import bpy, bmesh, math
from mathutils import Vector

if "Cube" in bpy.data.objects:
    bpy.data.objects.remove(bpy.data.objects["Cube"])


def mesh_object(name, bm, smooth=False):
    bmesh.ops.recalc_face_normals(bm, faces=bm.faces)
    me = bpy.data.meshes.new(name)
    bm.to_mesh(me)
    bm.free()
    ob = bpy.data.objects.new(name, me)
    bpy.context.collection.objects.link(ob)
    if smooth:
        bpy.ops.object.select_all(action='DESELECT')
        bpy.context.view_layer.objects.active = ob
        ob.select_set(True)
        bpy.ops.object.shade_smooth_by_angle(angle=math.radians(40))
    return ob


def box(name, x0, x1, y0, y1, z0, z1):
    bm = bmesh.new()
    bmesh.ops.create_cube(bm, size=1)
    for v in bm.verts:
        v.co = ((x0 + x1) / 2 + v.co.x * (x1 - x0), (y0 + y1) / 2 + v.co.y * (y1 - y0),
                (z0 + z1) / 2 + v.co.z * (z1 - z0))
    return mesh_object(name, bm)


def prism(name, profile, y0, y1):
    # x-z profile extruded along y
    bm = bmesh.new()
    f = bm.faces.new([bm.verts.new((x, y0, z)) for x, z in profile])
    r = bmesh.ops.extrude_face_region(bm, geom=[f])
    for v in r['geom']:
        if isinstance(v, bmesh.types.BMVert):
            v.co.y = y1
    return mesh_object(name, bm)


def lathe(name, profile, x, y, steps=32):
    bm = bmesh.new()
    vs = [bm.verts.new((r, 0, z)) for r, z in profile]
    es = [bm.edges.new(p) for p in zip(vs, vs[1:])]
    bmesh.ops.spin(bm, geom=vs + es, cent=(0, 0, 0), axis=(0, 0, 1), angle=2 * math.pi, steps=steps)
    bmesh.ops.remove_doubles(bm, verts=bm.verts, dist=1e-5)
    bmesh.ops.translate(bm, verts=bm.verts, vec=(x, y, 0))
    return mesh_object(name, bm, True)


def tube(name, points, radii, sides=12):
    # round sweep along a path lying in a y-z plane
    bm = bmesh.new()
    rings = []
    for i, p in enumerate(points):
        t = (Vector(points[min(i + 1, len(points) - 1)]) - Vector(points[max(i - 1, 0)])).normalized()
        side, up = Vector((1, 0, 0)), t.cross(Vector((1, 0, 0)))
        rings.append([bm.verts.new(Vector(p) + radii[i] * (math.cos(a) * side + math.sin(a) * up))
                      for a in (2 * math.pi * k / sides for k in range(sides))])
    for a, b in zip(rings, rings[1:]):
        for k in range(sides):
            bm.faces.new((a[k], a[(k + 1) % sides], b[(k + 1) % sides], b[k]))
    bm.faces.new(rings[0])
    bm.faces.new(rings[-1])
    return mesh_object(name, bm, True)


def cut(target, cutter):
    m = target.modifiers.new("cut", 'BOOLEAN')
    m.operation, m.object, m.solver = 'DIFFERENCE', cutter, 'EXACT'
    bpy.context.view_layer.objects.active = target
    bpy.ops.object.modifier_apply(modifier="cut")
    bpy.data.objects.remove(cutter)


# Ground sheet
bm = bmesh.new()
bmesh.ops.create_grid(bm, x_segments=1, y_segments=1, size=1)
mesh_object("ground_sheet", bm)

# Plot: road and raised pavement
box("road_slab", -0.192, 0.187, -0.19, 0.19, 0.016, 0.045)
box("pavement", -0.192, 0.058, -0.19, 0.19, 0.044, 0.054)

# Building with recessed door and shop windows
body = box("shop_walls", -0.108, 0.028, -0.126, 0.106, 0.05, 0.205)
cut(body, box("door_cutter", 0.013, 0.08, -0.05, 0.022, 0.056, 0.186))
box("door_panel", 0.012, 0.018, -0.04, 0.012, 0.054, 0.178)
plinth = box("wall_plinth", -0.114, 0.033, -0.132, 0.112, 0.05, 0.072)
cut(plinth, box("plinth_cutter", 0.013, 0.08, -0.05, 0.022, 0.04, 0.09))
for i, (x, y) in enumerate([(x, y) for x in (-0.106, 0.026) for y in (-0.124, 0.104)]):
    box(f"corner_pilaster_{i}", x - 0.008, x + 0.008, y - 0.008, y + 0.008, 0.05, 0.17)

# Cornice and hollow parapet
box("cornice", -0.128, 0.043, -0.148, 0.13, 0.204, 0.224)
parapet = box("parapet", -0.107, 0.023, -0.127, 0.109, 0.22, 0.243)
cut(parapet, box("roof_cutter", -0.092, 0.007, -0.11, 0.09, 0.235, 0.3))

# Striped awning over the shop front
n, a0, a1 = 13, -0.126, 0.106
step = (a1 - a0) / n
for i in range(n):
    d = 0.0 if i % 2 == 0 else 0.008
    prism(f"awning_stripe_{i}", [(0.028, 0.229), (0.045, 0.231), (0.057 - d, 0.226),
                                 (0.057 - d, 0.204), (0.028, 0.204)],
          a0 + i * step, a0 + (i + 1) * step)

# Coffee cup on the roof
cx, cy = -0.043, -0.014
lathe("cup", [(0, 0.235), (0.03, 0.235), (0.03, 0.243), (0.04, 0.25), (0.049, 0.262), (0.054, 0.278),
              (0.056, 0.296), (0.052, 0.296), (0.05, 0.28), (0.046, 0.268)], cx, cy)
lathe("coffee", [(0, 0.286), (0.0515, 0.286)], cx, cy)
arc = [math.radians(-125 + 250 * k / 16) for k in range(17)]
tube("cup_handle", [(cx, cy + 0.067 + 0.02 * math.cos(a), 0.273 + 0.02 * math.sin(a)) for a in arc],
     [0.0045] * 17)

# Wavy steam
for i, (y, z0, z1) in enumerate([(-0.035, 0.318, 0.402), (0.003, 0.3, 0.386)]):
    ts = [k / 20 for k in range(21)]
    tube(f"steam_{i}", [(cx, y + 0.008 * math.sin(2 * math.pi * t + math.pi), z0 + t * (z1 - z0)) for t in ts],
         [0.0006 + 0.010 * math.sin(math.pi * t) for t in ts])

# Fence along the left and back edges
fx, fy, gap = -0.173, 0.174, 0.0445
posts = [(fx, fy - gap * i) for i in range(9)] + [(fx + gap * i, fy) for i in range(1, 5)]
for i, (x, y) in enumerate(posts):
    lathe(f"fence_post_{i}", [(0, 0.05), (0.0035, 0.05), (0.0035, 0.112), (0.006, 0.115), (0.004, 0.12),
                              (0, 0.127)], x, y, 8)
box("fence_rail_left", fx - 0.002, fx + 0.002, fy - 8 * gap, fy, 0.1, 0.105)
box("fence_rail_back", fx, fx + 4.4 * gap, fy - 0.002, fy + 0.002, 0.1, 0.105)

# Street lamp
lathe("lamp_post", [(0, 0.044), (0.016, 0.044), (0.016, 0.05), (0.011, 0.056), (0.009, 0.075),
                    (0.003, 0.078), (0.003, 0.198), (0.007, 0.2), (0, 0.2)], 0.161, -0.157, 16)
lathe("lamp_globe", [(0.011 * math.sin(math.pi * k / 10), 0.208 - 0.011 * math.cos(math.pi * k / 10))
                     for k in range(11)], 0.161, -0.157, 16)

---

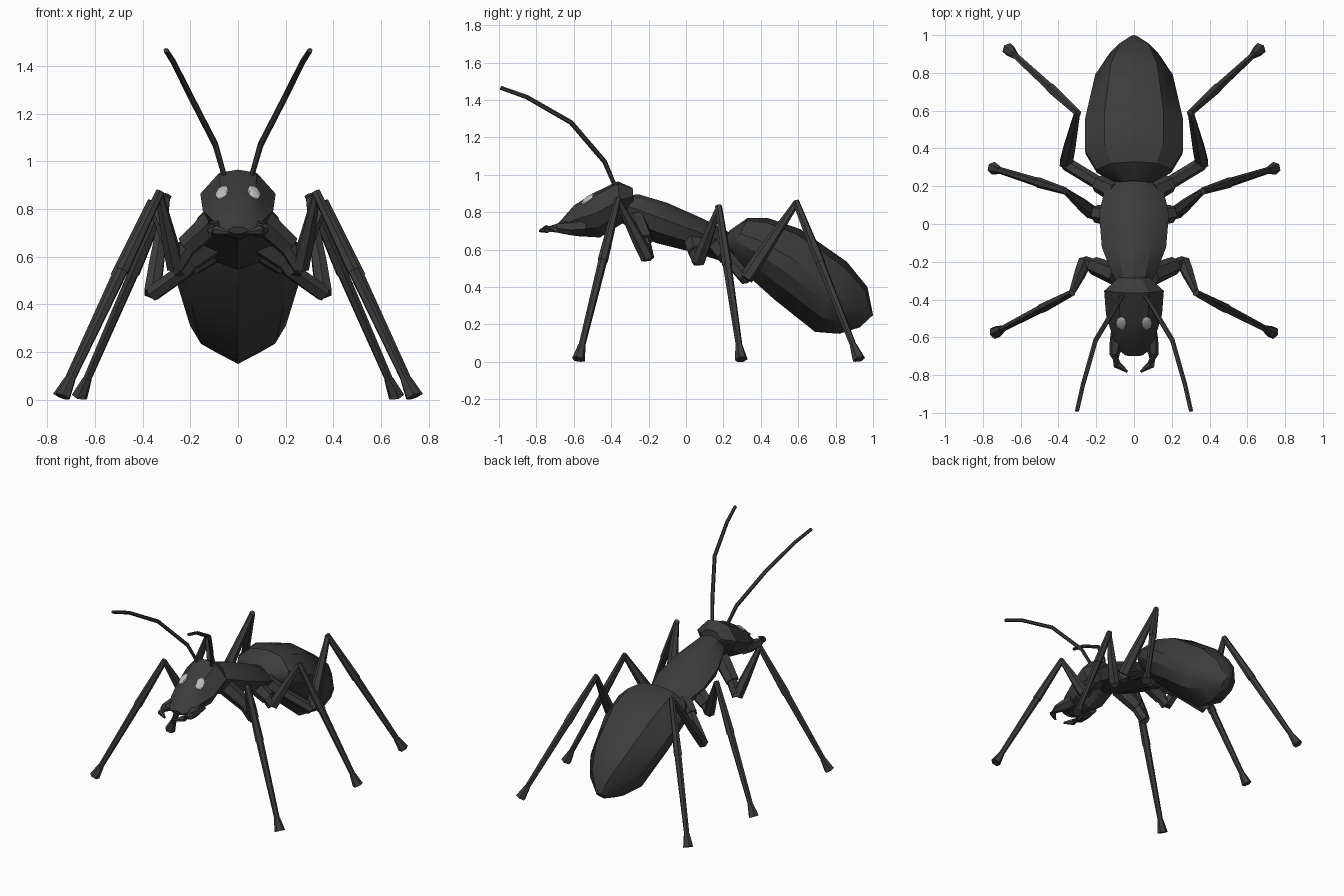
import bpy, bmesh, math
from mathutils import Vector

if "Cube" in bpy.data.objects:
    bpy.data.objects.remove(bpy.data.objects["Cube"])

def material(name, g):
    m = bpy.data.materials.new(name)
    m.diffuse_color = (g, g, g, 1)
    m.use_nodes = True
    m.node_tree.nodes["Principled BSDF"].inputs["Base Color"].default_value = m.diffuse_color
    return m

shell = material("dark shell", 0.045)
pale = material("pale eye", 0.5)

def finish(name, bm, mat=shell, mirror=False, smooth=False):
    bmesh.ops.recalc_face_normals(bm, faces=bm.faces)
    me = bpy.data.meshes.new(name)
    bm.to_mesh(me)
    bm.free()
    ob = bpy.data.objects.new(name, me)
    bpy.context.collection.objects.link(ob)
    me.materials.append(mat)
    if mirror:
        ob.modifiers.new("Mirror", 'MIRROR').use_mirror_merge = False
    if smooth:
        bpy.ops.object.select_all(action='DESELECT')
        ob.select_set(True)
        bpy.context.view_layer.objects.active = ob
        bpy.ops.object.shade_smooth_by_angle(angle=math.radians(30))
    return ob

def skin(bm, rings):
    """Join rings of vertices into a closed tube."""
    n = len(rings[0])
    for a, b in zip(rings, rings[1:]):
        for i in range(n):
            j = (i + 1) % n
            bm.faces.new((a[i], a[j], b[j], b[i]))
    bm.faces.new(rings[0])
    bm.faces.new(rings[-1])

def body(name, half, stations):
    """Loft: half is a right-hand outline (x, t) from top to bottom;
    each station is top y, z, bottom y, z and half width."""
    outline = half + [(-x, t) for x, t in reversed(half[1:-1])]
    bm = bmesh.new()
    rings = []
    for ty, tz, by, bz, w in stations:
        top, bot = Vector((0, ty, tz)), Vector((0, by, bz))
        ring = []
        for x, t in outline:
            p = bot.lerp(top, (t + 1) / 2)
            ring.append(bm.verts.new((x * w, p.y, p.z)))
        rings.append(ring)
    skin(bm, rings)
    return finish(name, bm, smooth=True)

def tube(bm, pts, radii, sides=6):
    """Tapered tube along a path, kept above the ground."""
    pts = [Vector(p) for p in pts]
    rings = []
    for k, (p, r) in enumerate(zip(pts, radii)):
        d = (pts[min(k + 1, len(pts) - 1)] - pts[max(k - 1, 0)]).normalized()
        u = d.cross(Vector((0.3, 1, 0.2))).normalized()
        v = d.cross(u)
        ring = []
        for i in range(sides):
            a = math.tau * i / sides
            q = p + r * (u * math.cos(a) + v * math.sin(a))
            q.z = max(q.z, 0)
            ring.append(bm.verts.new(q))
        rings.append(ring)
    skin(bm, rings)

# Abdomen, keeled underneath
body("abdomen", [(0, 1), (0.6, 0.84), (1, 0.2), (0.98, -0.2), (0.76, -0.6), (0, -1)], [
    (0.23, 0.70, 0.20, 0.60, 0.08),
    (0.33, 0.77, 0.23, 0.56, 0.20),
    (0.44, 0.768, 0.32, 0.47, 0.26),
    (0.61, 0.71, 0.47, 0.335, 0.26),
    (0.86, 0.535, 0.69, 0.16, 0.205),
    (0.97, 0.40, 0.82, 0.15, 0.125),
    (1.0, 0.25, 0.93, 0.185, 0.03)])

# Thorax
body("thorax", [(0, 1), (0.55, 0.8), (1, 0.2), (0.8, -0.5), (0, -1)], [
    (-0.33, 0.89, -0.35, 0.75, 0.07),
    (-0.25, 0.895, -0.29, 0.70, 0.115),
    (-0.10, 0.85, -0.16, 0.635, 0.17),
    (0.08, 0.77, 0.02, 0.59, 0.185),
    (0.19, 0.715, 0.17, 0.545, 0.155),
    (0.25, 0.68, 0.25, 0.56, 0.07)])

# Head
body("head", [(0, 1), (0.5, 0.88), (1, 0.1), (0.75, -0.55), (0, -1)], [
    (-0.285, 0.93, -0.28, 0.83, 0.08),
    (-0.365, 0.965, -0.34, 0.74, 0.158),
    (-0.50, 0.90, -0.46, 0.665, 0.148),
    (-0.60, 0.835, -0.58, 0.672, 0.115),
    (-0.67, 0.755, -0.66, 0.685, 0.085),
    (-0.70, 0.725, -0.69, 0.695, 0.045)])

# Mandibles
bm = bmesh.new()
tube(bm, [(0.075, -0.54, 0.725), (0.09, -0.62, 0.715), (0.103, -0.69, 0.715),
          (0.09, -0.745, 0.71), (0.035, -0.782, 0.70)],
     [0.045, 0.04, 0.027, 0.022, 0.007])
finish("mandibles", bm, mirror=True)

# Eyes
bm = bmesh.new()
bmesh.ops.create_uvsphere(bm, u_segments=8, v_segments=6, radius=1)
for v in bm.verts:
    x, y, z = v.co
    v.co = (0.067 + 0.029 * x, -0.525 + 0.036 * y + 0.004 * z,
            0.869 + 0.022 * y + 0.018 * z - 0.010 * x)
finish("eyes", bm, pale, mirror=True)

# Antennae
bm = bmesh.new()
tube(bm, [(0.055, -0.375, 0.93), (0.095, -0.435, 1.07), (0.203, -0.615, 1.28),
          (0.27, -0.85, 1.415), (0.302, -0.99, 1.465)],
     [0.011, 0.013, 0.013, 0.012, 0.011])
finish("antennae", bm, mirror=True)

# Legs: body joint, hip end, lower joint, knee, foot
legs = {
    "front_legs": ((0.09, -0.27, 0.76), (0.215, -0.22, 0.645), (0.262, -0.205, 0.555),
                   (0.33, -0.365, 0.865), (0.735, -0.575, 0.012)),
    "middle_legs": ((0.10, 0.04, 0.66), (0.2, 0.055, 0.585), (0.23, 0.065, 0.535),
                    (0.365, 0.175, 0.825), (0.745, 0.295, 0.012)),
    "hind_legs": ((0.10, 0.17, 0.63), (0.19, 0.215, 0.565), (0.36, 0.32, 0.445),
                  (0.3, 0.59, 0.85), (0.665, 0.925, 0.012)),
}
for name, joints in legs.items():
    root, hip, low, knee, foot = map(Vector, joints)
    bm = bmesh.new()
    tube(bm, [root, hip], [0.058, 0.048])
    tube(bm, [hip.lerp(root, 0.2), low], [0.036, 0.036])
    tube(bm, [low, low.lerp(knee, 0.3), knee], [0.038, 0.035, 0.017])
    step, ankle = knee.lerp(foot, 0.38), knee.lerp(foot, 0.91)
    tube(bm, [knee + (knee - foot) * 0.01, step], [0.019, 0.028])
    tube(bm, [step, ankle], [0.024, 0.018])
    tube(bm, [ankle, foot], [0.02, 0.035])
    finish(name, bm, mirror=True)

Work task: Where does the word "profile" appear in the records above? Return every line that holds it.

Answer space:
def prism(name, profile, y0, y1):
    # x-z profile extruded along y
    f = bm.faces.new([bm.verts.new((x, y0, z)) for x, z in profile])
def lathe(name, profile, x, y, steps=32):
    vs = [bm.verts.new((r, 0, z)) for r, z in profile]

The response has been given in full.